Given the difference in where the women's game is relative to the men's game, the WBI has different meaning to women's basketball than the CBI and CTI have to men's basketball.

It's hard to dispute that with more tournaments the stakes increase, especially when there is profit involved. If it seems like STI sees themselves as competitors rather than subordinates to the WNIT, they do - it is their goal to get the next 16 teams that don't make the NCAA tournament. But that competitive spirit goes in both directions.

"We are certainly competing with the WNIT for teams," said Seymour. "We certainly aren't ‘conceding' the next 64 teams to the WNIT. Little background here-the WNIT was a 48 team event last year. We announce our 16 team field-about 3 weeks later the WNIT "expands" their field 16 teams to the current 64."

Of course there will be teams like USC - which felt they deserved a NCAA tournament bid - who feel like accepting a bid to a second-tier tournament is inadequate.

"I understand some hesitancy with the "newness" of our event," said Seymour. "However, Sport Tours International has been running women's college tournaments and taking teams on foreign trips for over 25 years. We were doing this before anyone else even thought it. The WBI is just a portion of what Sport Tours International does. Heck, we had Baylor, Texas A&M, Arizona State and Gonzaga in our Las Vegas Holiday Hoops Classic in December. It was widely hailed as the best non-conference women's hoops tournament in America. Do people on the "inside"-the college coaches-know the WBI? We hope. Do they know Sport Tours International, what we do and do well? Absolutely."

Related Links:

Postseason Time: Washington & Portland To Square Off In WBI(3/16 at 6pm at Bank of America Arena)

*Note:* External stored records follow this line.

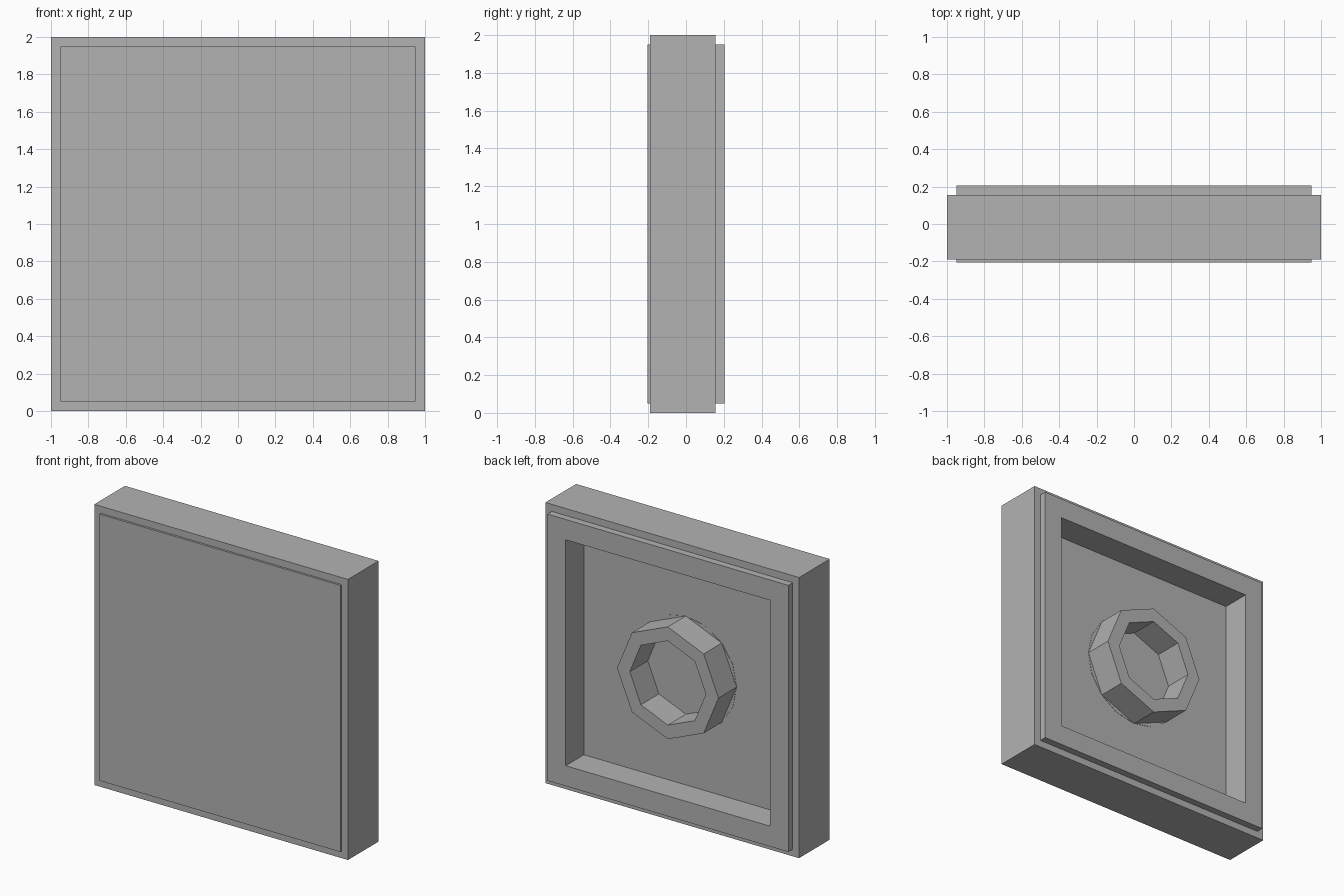
import bpy
import bmesh
from math import cos, sin, tau

cube = bpy.data.objects.get("Cube")
if cube:
    bpy.data.objects.remove(cube, do_unlink=True)

grey = bpy.data.materials.new("plain_grey")
colour = (0.45, 0.45, 0.45, 1)
grey.use_nodes = True
grey.diffuse_color = colour
grey.node_tree.nodes["Principled BSDF"].inputs["Base Color"].default_value = colour

MID = 1.0  # height of the panel centre


def square(r):
    return [(-r, -r), (r, -r), (r, r), (-r, r)]


def ngon(r, n):
    return [(r * cos(tau * i / n), r * sin(tau * i / n)) for i in range(n)]


def loft(name, sections, closed=False):
    """Join equal outlines, each given as (outline, y); closed loops back, else caps."""
    bm = bmesh.new()
    rings = [[bm.verts.new((x, y, MID + z)) for x, z in pts] for pts, y in sections]
    pairs = list(zip(rings, rings[1:]))
    if closed:
        pairs.append((rings[-1], rings[0]))
    else:
        bm.faces.new(rings[0])
        bm.faces.new(rings[-1])
    for a, b in pairs:
        for i in range(len(a)):
            j = (i + 1) % len(a)
            bm.faces.new((a[i], a[j], b[j], b[i]))
    bmesh.ops.recalc_face_normals(bm, faces=bm.faces)
    mesh = bpy.data.meshes.new(name)
    bm.to_mesh(mesh)
    bm.free()
    mesh.materials.append(grey)
    obj = bpy.data.objects.new(name, mesh)
    bpy.context.collection.objects.link(obj)
    return obj


FRONT, BODY_FRONT, FLOOR, BODY_BACK, BACK = -0.205, -0.19, 0.0, 0.155, 0.205
body, panel, opening = square(1.0), square(0.95), square(0.805)

# Slab with a raised front panel, a stepped back lip and a square recess
loft("panel_body", [
    (panel, FRONT), (panel, BODY_FRONT), (body, BODY_FRONT), (body, BODY_BACK),
    (panel, BODY_BACK), (panel, BACK), (opening, BACK), (opening, FLOOR),
])

# Thin round base on the recess floor
loft("socket_base", [(ngon(0.4, 16), FLOOR - 0.01), (ngon(0.4, 16), FLOOR + 0.002)])

# Eight-sided hollow socket
outer, inner = ngon(0.4, 8), ngon(0.3, 8)
loft("socket_ring", [
    (outer, FLOOR), (outer, BACK), (inner, BACK), (inner, FLOOR),
], closed=True)
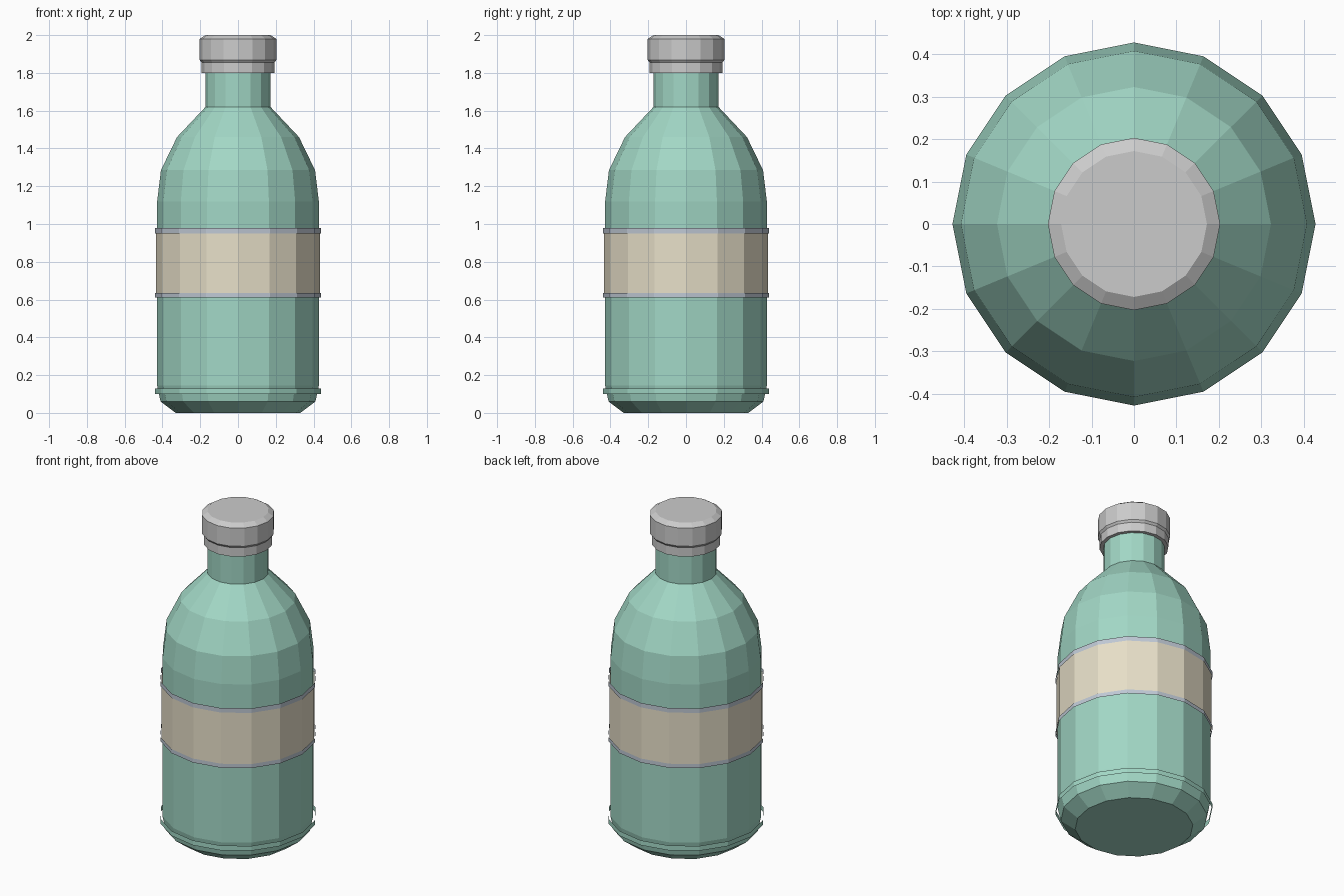
import bpy, bmesh, math

if "Cube" in bpy.data.objects:
    bpy.data.objects.remove(bpy.data.objects["Cube"])

SIDES = 16


def material(name, rgb):
    m = bpy.data.materials.new(name)
    m.diffuse_color = (*rgb, 1)
    m.use_nodes = True
    m.node_tree.nodes["Principled BSDF"].inputs["Base Color"].default_value = m.diffuse_color
    return m


def lathe(name, profile, mat=None, capped=True):
    """Revolve (radius, z) points, listed bottom to top, into a faceted shell."""
    bm = bmesh.new()
    rings = []
    for r, z in profile:
        rings.append([bm.verts.new((r * math.cos(2 * math.pi * i / SIDES),
                                    r * math.sin(2 * math.pi * i / SIDES), z))
                      for i in range(SIDES)])
    for lo, hi in zip(rings, rings[1:]):
        for i in range(SIDES):
            j = (i + 1) % SIDES
            bm.faces.new((lo[i], lo[j], hi[j], hi[i]))
    if capped:
        bm.faces.new(rings[0][::-1])
        bm.faces.new(rings[-1])
    mesh = bpy.data.meshes.new(name)
    bm.to_mesh(mesh)
    bm.free()
    obj = bpy.data.objects.new(name, mesh)
    bpy.context.collection.objects.link(obj)
    if mat:
        mesh.materials.append(mat)
    return obj


def band(name, r, z0, z1, mat):
    return lathe(name, [(r, z0), (r, z1)], mat, capped=False)


glass = material("green_glass", (0.36, 0.68, 0.56))
paper = material("cream_paper", (0.80, 0.74, 0.58))
trim = material("trim_blue_grey", (0.52, 0.58, 0.66))

# Bottle: bevelled foot, straight body, rounded shoulder, neck
lathe("bottle", [(0.33, 0.0), (0.41, 0.06), (0.428, 0.145), (0.428, 1.12),
                 (0.408, 1.285), (0.323, 1.46), (0.172, 1.62), (0.172, 1.82)], glass)

# Thin open bands around the body
band("foot_band", 0.439, 0.10, 0.13, glass)
band("label", 0.435, 0.62, 0.965, paper)
band("label_trim_lower", 0.44, 0.61, 0.635, trim)
band("label_trim_upper", 0.44, 0.95, 0.978, trim)

# Cap and the collar beneath it
lathe("cap_collar", [(0.193, 1.80), (0.193, 1.855)])
lathe("cap", [(0.193, 1.855), (0.203, 1.868), (0.203, 1.98), (0.172, 2.0)])
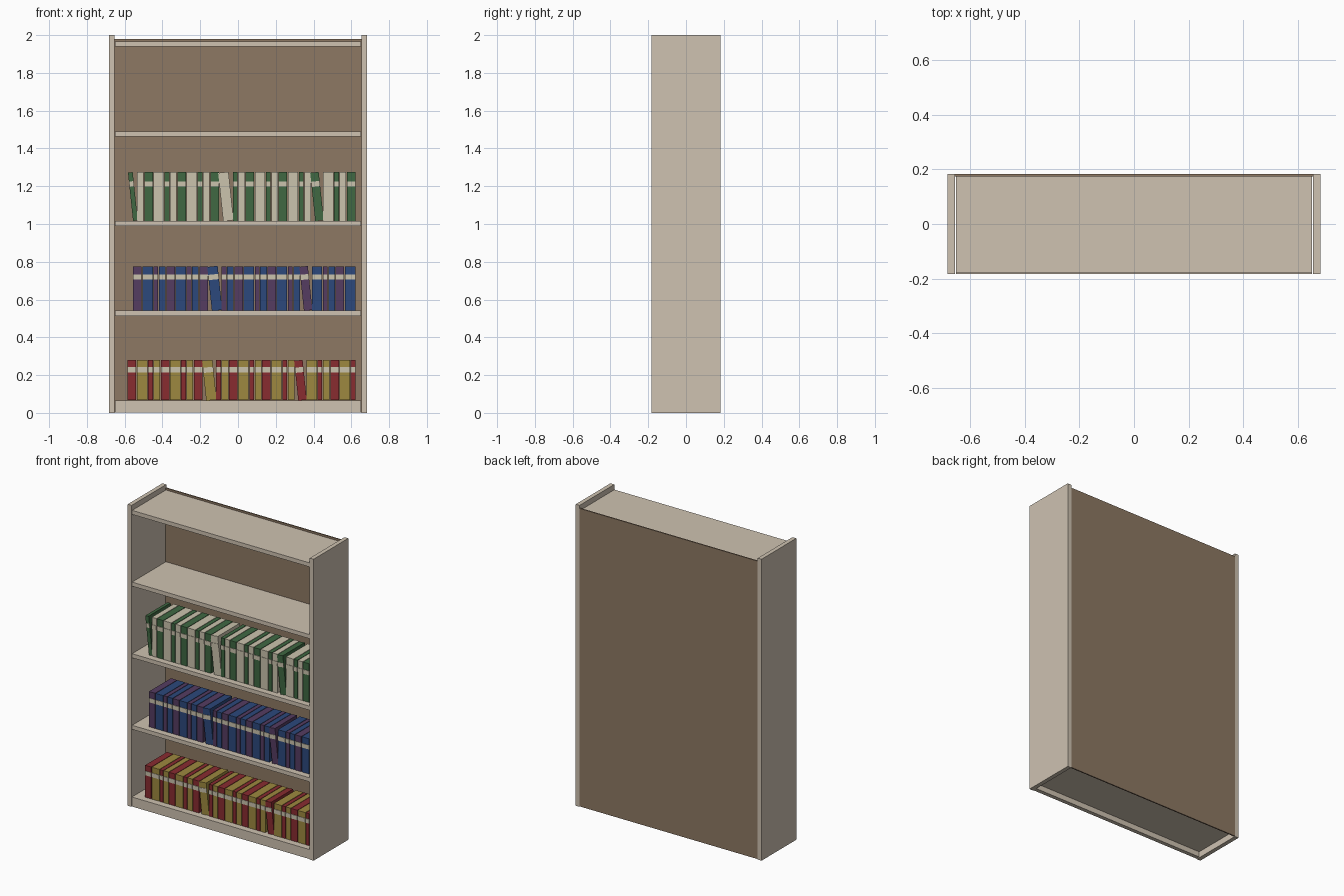
import bpy, math
from mathutils import Matrix, Vector

if "Cube" in bpy.data.objects:
    bpy.data.objects.remove(bpy.data.objects["Cube"])


def material(name, rgb):
    m = bpy.data.materials.new(name)
    m.diffuse_color = (*rgb, 1)
    m.use_nodes = True
    m.node_tree.nodes["Principled BSDF"].inputs["Base Color"].default_value = m.diffuse_color
    return m


WOOD = material("pale_wood", (0.62, 0.54, 0.44))
BACK = material("brown_back", (0.27, 0.19, 0.125))
CREAM = material("cream", (0.60, 0.55, 0.42))
RED = material("red", (0.25, 0.025, 0.03))
YELLOW = material("ochre", (0.34, 0.25, 0.05))
PURPLE = material("purple", (0.09, 0.045, 0.12))
BLUE = material("blue", (0.025, 0.065, 0.20))
GREEN = material("green", (0.05, 0.14, 0.055))


def box(name, lo, hi, mat, tilt=None):
    """Axis-aligned box from corner to corner, optionally tilted by a matrix."""
    pts = [Vector((x, y, z)) for x in (lo[0], hi[0])
           for y in (lo[1], hi[1]) for z in (lo[2], hi[2])]
    if tilt:
        pts = [tilt @ p for p in pts]
    faces = [(0, 1, 3, 2), (4, 6, 7, 5), (0, 4, 5, 1),
             (2, 3, 7, 6), (0, 2, 6, 4), (1, 5, 7, 3)]
    me = bpy.data.meshes.new(name)
    me.from_pydata(pts, [], faces)
    me.materials.append(mat)
    ob = bpy.data.objects.new(name, me)
    bpy.context.collection.objects.link(ob)
    return ob


# Case: side panels, back panel, shelves, plinth
box("side_left", (-0.682, -0.182, 0), (-0.654, 0.182, 2), WOOD)
box("side_right", (0.654, -0.182, 0), (0.682, 0.182, 2), WOOD)
box("back_panel", (-0.654, 0.174, 0.003), (0.654, 0.182, 1.98), BACK)
for i, top in enumerate((0.066, 0.541, 1.016, 1.491, 1.967)):
    box(f"shelf_{i}", (-0.651, -0.18, top - 0.027), (0.651, 0.1815, top), WOOD)
box("plinth", (-0.651, -0.182, 0.003), (0.651, -0.155, 0.066), WOOD)

# Books: widths repeat in fours, every eleventh one leans
WIDTHS = (0.045, 0.055, 0.025, 0.035)
GAP, LEAN, Y0, Y1 = 0.0038, math.radians(6), -0.14, 0.09


def book_row(label, z, height, count, phase, lean_at, mats):
    right = 0.621
    for k in range(count):                       # filled from the right end
        i = count - 1 - k
        w = WIDTHS[(i + phase) % 4]
        leaning = i % 11 == lean_at
        extra = 0.0105 if leaning else 0
        right -= extra / 2
        left = right - w
        tilt = None
        if leaning:
            c = Vector(((left + right) / 2, 0, z + height / 2))
            tilt = (Matrix.Translation(c) @ Matrix.Rotation(-LEAN, 4, 'Y')
                    @ Matrix.Translation(-c))
        box(f"{label}_book_{i}", (left, Y0, z), (right, Y1, z + height),
            mats[(i + phase) % 2], tilt)
        b = z + height * 0.76
        box(f"{label}_spine_band_{i}", (left, Y0 - 0.003, b - 0.014),
            (right, Y0 + 0.001, b + 0.014), CREAM, tilt)
        right = left - extra / 2 - GAP


book_row("lower", 0.067, 0.212, 27, 0, 9, (RED, YELLOW))
book_row("middle", 0.542, 0.234, 26, 0, 9, (PURPLE, BLUE))
book_row("upper", 1.017, 0.257, 27, 2, 0, (GREEN, CREAM))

The 16-team WBI field

Cal State Bakersfield Hoping for Post-Season Bid with New WBI Tournament

Sport Tours Names WBI Advisory Committee - 12/3/2009